Many feline hyperthyroidism cases are linked to benign tumors. High blood pressure is more often seen in older cats, as senior pets are more likely to have underlying conditions that cause hypertension.
How Do I Care for a Cat With Hypertension?
Treatment is largely based on whether the diagnosis is primary or secondary hypertension. Primary hypertension is often treated with medication and lifestyle changes, including weight loss if appropriate.
Addressing secondary hypertension is often a bit more complicated, as treating both high blood pressure and the underlying disease is necessary. Once hypertension is diagnosed, most veterinarians screen for underlying conditions commonly related to CDK, hyperthyroidism, and some types of heart disease. Treatment of cats with secondary hypertension depends largely on the underlying diagnosis.
Treating Underlying Causes
While CDK isn’t curable, it’s often possible to slow the disease’s progression with medication, dietary changes, and increased hydration. Hyperthyroidism can usually be treated with either medication or radioactive iodine therapy. Pets with heart conditions often benefit from medication to control the fluid accumulation and to relax the heart muscle.
Many conditions, such as high blood pressure, osteoarthritis, and some heart conditions, are linked to feline obesity.
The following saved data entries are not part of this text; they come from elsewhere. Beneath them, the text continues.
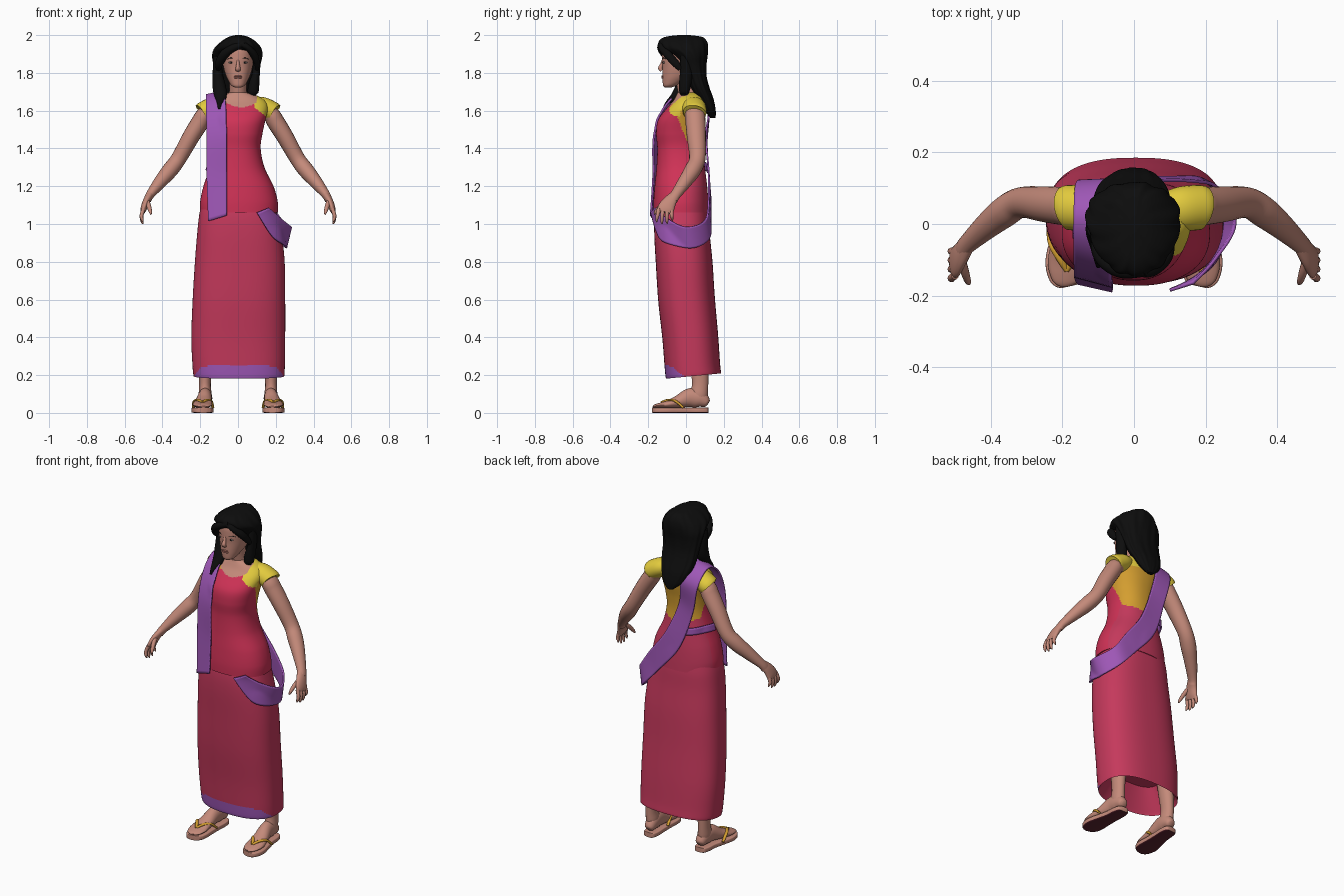
import bpy, bmesh, math
from mathutils import Vector
from mathutils.bvhtree import BVHTree


def material(name, rgb):
    lin = [((c / 255 + 0.055) / 1.055) ** 2.4 if c > 10 else c / 255 / 12.92 for c in rgb]
    m = bpy.data.materials.new(name)
    m.diffuse_color = (*lin, 1)
    return m


SKIN = material("skin", (196, 138, 122))
HAIR = material("black hair", (13, 13, 13))
TUNIC = material("bright pink cloth", (207, 50, 86))
SKIRT = material("muted pink cloth", (197, 57, 92))
PURPLE = material("purple border", (158, 87, 182))
YELLOW = material("yellow cloth", (228, 204, 62))
MUSTARD = material("mustard cloth", (212, 158, 48))
SOLE = material("maroon sole", (92, 36, 48))
WHITE = material("eye white", (200, 185, 178))
LIP = material("lip", (178, 112, 102))


def smooth_path(pts, steps):
    """Catmull-Rom interpolation of number tuples."""
    out = []
    for i in range(len(pts) - 1):
        p0, p1, p2, p3 = pts[max(i - 1, 0)], pts[i], pts[i + 1], pts[min(i + 2, len(pts) - 1)]
        for k in range(steps):
            t = k / steps
            out.append([0.5 * (2 * b + (c - a) * t + (2 * a - 5 * b + 4 * c - d) * t * t
                               + (3 * b - a - 3 * c + d) * t ** 3)
                        for a, b, c, d in zip(p0, p1, p2, p3)])
    return out + [list(pts[-1])]


def skin_rings(name, rings, mats, rule=None, closed=True, angle=50):
    """Bridge rings of points into an object; return it and a search tree of its sides."""
    bm = bmesh.new()
    vs = [[bm.verts.new(p) for p in r] for r in rings]
    n = len(rings[0])
    for a, b in zip(vs, vs[1:]):
        for i in range(n if closed else n - 1):
            j = (i + 1) % n
            bm.faces.new((a[i], a[j], b[j], b[i]))
    if closed:
        bm.faces.new(vs[0])
        bm.faces.new(vs[-1])
    bmesh.ops.recalc_face_normals(bm, faces=bm.faces)
    bm.normal_update()
    if rule:
        for f in bm.faces:
            f.material_index = mats.index(rule(f.calc_center_median(), f.normal))
    bm.verts.index_update()
    tree = BVHTree.FromPolygons([v.co.copy() for v in bm.verts],
                                [[v.index for v in f.verts] for f in bm.faces if len(f.verts) == 4])
    me = bpy.data.meshes.new(name)
    bm.to_mesh(me)
    bm.free()
    for m in mats:
        me.materials.append(m)
    ob = bpy.data.objects.new(name, me)
    bpy.context.collection.objects.link(ob)
    bpy.ops.object.select_all(action='DESELECT')
    ob.select_set(True)
    bpy.context.view_layer.objects.active = ob
    bpy.ops.object.shade_smooth_by_angle(angle=math.radians(angle))
    return ob, tree


def power(v, e):
    return math.copysign(abs(v) ** (2 / e), v)


def loft(name, stations, mats, rule=None, n=64, e=2.2, steps=6, tilt=0, ripple=0):
    """Horizontal rings; station = z, left x, right x, front y, back y."""
    rings = []
    for z, xl, xr, yf, yb in smooth_path(stations, steps):
        ring = []
        for i in range(n):
            a = math.tau * i / n
            k = 1 + ripple * math.sin(11 * a + 9 * z) + ripple * 0.6 * math.sin(17 * a - 14 * z)
            y = (yf + yb) / 2 + (yb - yf) / 2 * k * power(math.sin(a), e)
            x = (xl + xr) / 2 + (xr - xl) / 2 * k * power(math.cos(a), e)
            ring.append((x, y, z + tilt * y * max(0, 1 - z)))
        rings.append(ring)
    return skin_rings(name, rings, mats, rule)


def tube(name, stations, mats, hint=(0, 1, 0), rule=None, side=1, n=20, e=2, steps=5):
    """Rings along a path; station = x, y, z, side radius, hint radius."""
    path = smooth_path(stations, steps)
    pts = [Vector((p[0] * side, p[1], p[2])) for p in path]
    rings = []
    for i, p in enumerate(pts):
        t = (pts[min(i + 1, len(pts) - 1)] - pts[max(i - 1, 0)]).normalized()
        u = t.cross(Vector(hint)).normalized()
        v = u.cross(t)
        ra, rb = max(path[i][3], .001), max(path[i][4], .001)
        rings.append([p + u * ra * power(math.cos(math.tau * k / n), e)
                      + v * rb * power(math.sin(math.tau * k / n), e) for k in range(n)])
    return skin_rings(name, rings, mats, rule)


def ball(name, loc, scale, mat):
    x, y, z = loc
    a, b, c = scale
    st = [(z + c * math.sin(t), x - a * math.cos(t), x + a * math.cos(t), y - b * math.cos(t), y + b * math.cos(t))
          for t in [math.pi * (i / 8 - 0.5) * 0.98 for i in range(9)]]
    return loft(name, st, [mat], n=16, e=2, steps=1)


# Skirt with inner underside and purple front hem
def skirt_rule(c, n):
    outside = n.x * c.x + n.y * (c.y - .04) > 0
    return PURPLE if outside and c.z < 0.248 - 0.75 * max(c.y + 0.08, 0) else SKIRT


_, skirt_tree = loft("skirt", [
    (0.32, -.14, .15, -.04, .11), (0.21, -.225, .235, -.096, .175), (0.195, -.235, .245, -.106, .185),
    (0.25, -.241, .248, -.113, .18), (0.4, -.247, .25, -.125, .17), (0.6, -.24, .25, -.147, .153),
    (0.8, -.228, .247, -.16, .14), (0.95, -.216, .23, -.168, .125), (1.05, -.205, .208, -.165, .118),
    (1.12, -.19, .19, -.15, .108)], [SKIRT, PURPLE], skirt_rule, n=96, e=2.5, steps=9, tilt=0.12)


# Upper garment: tunic, blouse back and shoulders, neckline
def top_rule(c, n):
    ax = abs(c.x)
    if c.y < 0.01 and c.z > 1.618 + 4 * (c.x - 0.015) ** 2 and abs(c.x - 0.015) < 0.085:
        return SKIN
    if (c.y <= -0.03 and ax > 0.085 and c.z > 1.615 - 0.8 * (ax - 0.09)) or (c.z > 1.6 and c.y > -0.03):
        return YELLOW
    if c.z > 1.335 + 0.3 * ax and c.y > -0.06 + (1.6 - c.z) * 0.4:
        return MUSTARD
    return SKIRT if c.y > 0.02 else TUNIC


_, top_tree = loft("tunic", [
    (1.06, -.2, .212, -.172, .121), (1.12, -.2, .21, -.172, .118), (1.2, -.183, .188, -.166, .112),
    (1.3, -.15, .14, -.156, .1), (1.4, -.13, .12, -.152, .088), (1.48, -.134, .13, -.158, .09),
    (1.55, -.148, .145, -.148, .1), (1.61, -.16, .158, -.105, .106), (1.65, -.146, .146, -.07, .1),
    (1.68, -.1, .1, -.052, .085), (1.695, -.05, .05, -.045, .06)],
    [TUNIC, YELLOW, MUSTARD, SKIN, SKIRT], top_rule, n=128, e=2.25, steps=12)
trees = [skirt_tree, top_tree]

for s, tag in ((1, "left"), (-1, "right")):
    # Sleeves
    tube("sleeve_" + tag, [(.08, .035, 1.635, .04, .05), (.13, .042, 1.62, .052, .062),
                           (.178, .046, 1.596, .054, .063), (.186, .046, 1.591, .052, .061)],
         [YELLOW], side=s, n=28)
    # Arms
    tube("arm_" + tag, [(.13, .045, 1.615, .04, .046), (.178, .047, 1.575, .045, .053),
                        (.2, .05, 1.54, .047, .053), (.25, .055, 1.46, .045, .05),
                        (.315, .06, 1.345, .041, .043), (.36, .035, 1.285, .042, .044),
                        (.41, -.005, 1.225, .035, .037), (.465, -.055, 1.155, .023, .028),
                        (.478, -.072, 1.13, .021, .03)], [SKIN], side=s)
    # Hands
    tube("palm_" + tag, [(.465, -.055, 1.155, .02, .026), (.485, -.085, 1.12, .019, .036),
                         (.498, -.105, 1.085, .017, .044), (.505, -.112, 1.062, .012, .04)],
         [SKIN], side=s)
    for i in range(4):
        y, drop = -.143 + .022 * i, (.01, 0, .002, .018)[i]
        tube(f"finger_{i + 1}_{tag}", [(.5, y, 1.08, .011, .012), (.511, y - .008 + .003 * i, 1.045, .01, .01),
                                       (.508, y - .012 + .005 * i, 1.015 + drop, .008, .008),
                                       (.503, y - .012 + .006 * i, 1.0 + drop, .003, .003)],
             [SKIN], side=s, n=10, steps=3)
    tube("thumb_" + tag, [(.482, -.1, 1.125, .012, .014), (.472, -.135, 1.095, .012, .012),
                          (.464, -.16, 1.065, .009, .009), (.46, -.168, 1.05, .003, .003)],
         [SKIN], side=s, n=10, steps=3)
    # Legs, feet, sandals
    tube("leg_" + tag, [(.165, .06, .45, .05, .055), (.17, .07, .28, .04, .05), (.175, .075, .16, .031, .043),
                        (.174, .07, .1, .034, .046), (.173, .07, .06, .03, .04)], [SKIN], side=s)
    foot = [(.17, .118, .05, .014, .014), (.17, .108, .056, .028, .028), (.172, .07, .076, .036, .048),
            (.175, .02, .08, .037, .05), (.182, -.04, .06, .044, .034), (.188, -.1, .045, .052, .02),
            (.187, -.14, .04, .047, .013), (.184, -.163, .036, .034, .009), (.182, -.173, .033, .014, .004)]
    tube("foot_" + tag, foot, [SKIN], hint=(0, 0, 1), side=s)
    tube("sandal_sole_" + tag, [(x, y * 1.01, .0145, w + .007, .0145) for x, y, z, w, h in foot],
         [SKIN, SOLE], hint=(0, 0, 1), side=s, e=6, n=32,
         rule=lambda c, n: SOLE if n.z < -0.5 else SKIN)
    for d, part in ((1, "outer"), (-1, "inner")):
        tube(f"sandal_strap_{part}_{tag}", [(.188, -.13, .056, .007, .006), (.188 + .02 * d, -.095, .067, .01, .007),
                                            (.187 + .043 * d, -.055, .062, .01, .007),
                                            (.185 + .052 * d, -.015, .028, .008, .006)],
             [MUSTARD], hint=(0, 0, 1), side=s, n=10)


# Draped cloth bands, pushed just outside the body where they touch it
def band(name, edges, across=12, steps=8, gap=0.013):
    rows = []
    for r in smooth_path(edges, steps):
        a, b = Vector(r[:3]), Vector(r[3:])
        row = []
        for i in range(across + 1):
            p = a.lerp(b, i / across)
            for t in trees:
                co, nrm, _, dist = t.find_nearest(p)
                if dist < 0.05 and (p - co).dot(nrm) < gap:
                    p = co + nrm * gap
            row.append(p)
        rows.append(row)
    ob, _ = skin_rings(name, rows, [PURPLE], closed=False)
    mod = ob.modifiers.new("thickness", 'SOLIDIFY')
    mod.thickness, mod.offset = 0.009, 0


band("sash", [
    (-.157, -.165, 1.015, -.06, -.187, 1.045), (-.165, -.15, 1.25, -.06, -.174, 1.25),
    (-.166, -.135, 1.48, -.06, -.168, 1.48), (-.168, -.07, 1.63, -.065, -.1, 1.64),
    (-.168, .03, 1.682, -.075, .02, 1.705), (-.16, .115, 1.6, -.055, .12, 1.63),
    (-.12, .11, 1.42, -.03, .105, 1.47), (-.04, .125, 1.2, .05, .12, 1.28),
    (.1, .13, 1.03, .16, .12, 1.13), (.2, .12, .92, .235, .1, 1.02),
    (.255, .02, .872, .282, .0, .985), (.19, -.13, .92, .225, -.1, 1.03),
    (.1, -.185, 1.06, .165, -.165, 1.085)])
band("side_band", [(0, .112, 1.27, 0, .11, 1.31), (-.11, .095, 1.29, -.11, .093, 1.33),
                   (-.155, .02, 1.29, -.147, .02, 1.33), (-.155, -.04, 1.28, -.147, -.04, 1.32)], across=4)

# Neck, head and face
tube("neck", [(0, .03, 1.64, .06, .06), (0, .012, 1.69, .048, .052), (0, 0, 1.73, .044, .048),
              (0, -.01, 1.79, .046, .05)], [SKIN], n=28)
loft("head", [(1.722, -.015, .015, -.112, -.08), (1.733, -.035, .035, -.121, -.05), (1.76, -.052, .052, -.124, 0),
              (1.79, -.066, .066, -.125, .05), (1.83, -.077, .077, -.125, .075), (1.88, -.082, .082, -.128, .085),
              (1.93, -.078, .078, -.122, .085), (1.965, -.05, .05, -.085, .06), (1.98, -.02, .02, -.04, .02)],
     [SKIN], n=48, e=2.15)
tube("nose", [(0, -.118, 1.875, .007, .008), (0, -.128, 1.845, .009, .009), (0, -.136, 1.825, .013, .012),
              (0, -.129, 1.812, .013, .008)], [SKIN], n=14)
for z in (1.782, 1.774):
    ball("lip", (0, -.123, z), (.021, .007, .005), LIP)
for s in (1, -1):
    ball("eye", (.036 * s, -.117, 1.855), (.014, .005, .005), WHITE)
    ball("iris", (.036 * s, -.1205, 1.855), (.005, .003, .005), HAIR)
    tube("eyebrow", [(.02, -.1235, 1.874, .001, .002), (.038, -.1195, 1.879, .002, .002),
                     (.056, -.1055, 1.873, .001, .002)], [HAIR], hint=(0, 0, 1), side=s, n=8)

# Hair mass, fringe and locks
loft("hair", [(1.56, -.015, .025, .13, .156), (1.6, -.06, .06, .1, .157), (1.66, -.095, .085, .06, .146),
              (1.72, -.112, .1, .025, .124), (1.78, -.118, .106, 0, .108), (1.84, -.127, .117, -.03, .107),
              (1.89, -.133, .128, -.07, .114), (1.93, -.122, .123, -.132, .117), (1.965, -.088, .095, -.143, .11),
              (1.99, -.05, .055, -.11, .085), (2.0, -.012, .018, -.04, .02)],
     [HAIR], n=96, e=2.15, ripple=0.02)
strands = {
    "fringe_right": [(.03, -.122, 1.955, .02, .025), (-.03, -.13, 1.93, .02, .022),
                     (-.072, -.11, 1.898, .024, .022), (-.098, -.07, 1.855, .022, .025),
                     (-.105, -.04, 1.82, .012, .014)],
    "fringe_left": [(.01, -.122, 1.955, .02, .025), (.05, -.125, 1.935, .016, .022),
                    (.085, -.095, 1.895, .02, .022), (.1, -.055, 1.85, .014, .02), (.1, -.03, 1.82, .01, .012)],
    "lock_right": [(-.108, -.01, 1.89, .024, .03), (-.108, -.005, 1.8, .026, .035), (-.1, -.02, 1.73, .035, .035),
                   (-.092, -.06, 1.675, .032, .022), (-.098, -.1, 1.64, .014, .01), (-.1, -.118, 1.61, .006, .006)],
    "lock_left": [(.1, 0, 1.89, .022, .03), (.096, 0, 1.8, .02, .032), (.085, -.005, 1.74, .028, .032),
                  (.08, -.01, 1.695, .028, .025), (.085, -.01, 1.675, .01, .008)]}
for name, pts in strands.items():
    tube("hair_" + name, pts, [HAIR], hint=(0, 1, 0))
Cats diagnosed with high blood pressure that weigh too much may benefit from dropping a few pounds. Ask your veterinarian if your cat would benefit from slimming down a bit.
Many indoor cats don’t consume enough water to ensure proper hydration. Dehydration is hard on a cat’s kidneys. Cats with kidney and bladder problems often benefit from increased water intake. Cat fountains often tempt finicky cats to drink more, and increasing the amount of wet food in your pet’s diet is a tasty way to boost their water intake to help manage underlying kidney conditions.
Many cats diagnosed with feline hypertension must take medication for the rest of their lives. If your cat refuses to take pills, ask your veterinarian about flavored liquid options that may be more palatable to your buddy. Cats with hypertension and an underlying chronic condition often benefit from being checked out every 3 to 6 months.
Frequently Asked Questions
How Is Hypertension Diagnosed?
The condition can usually be identified using a device attached to your cat’s leg or tail. It’s also possible to get blood pressure readings using ultrasound devices. Several readings are generally required to obtain an accurate measurement, as some cats become stressed and move around during the process.
Multiple measurements taken on different days often provide the most accurate diagnosis. Blood pressure measurements are often more on target after cats have been resting in a soothing room for 5 to 10 minutes. High systolic pressure indicates hypertension.
Can Damage Caused by High Blood Pressure Be Reversed?
It depends. If the condition is caught early enough, it’s sometimes possible to reverse vision loss in some cats. However, many cats that lose their vision because of high blood pressure don’t regain their sight even with prompt treatment. Hypertension can also cause signs such as muscle weakness, balancing problems, and behavior changes in some pets. These signs often go away if the condition is identified and addressed early enough.
Hypertension is a relatively common health condition. It’s often linked to the presence of underlying conditions such as CKD or hyperthyroidism, but many cases have no apparent cause. Hypertension is diagnosed by measuring your cat’s blood pressure with a cuff or ultrasound. If hypertension is diagnosed, most veterinarians run tests for underlying diseases often linked to the condition. Treatment involves addressing any underlying conditions as well as blood pressure reduction measures.
Featured Image Credit: Ekaterina_str, Shutterstock
- What Is Feline Hypertension?
- What Are the Signs of Hypertension?
- What Are the Causes of Hypertension?
- How Do I Care for a Cat With Hypertension?
- Frequently Asked Questions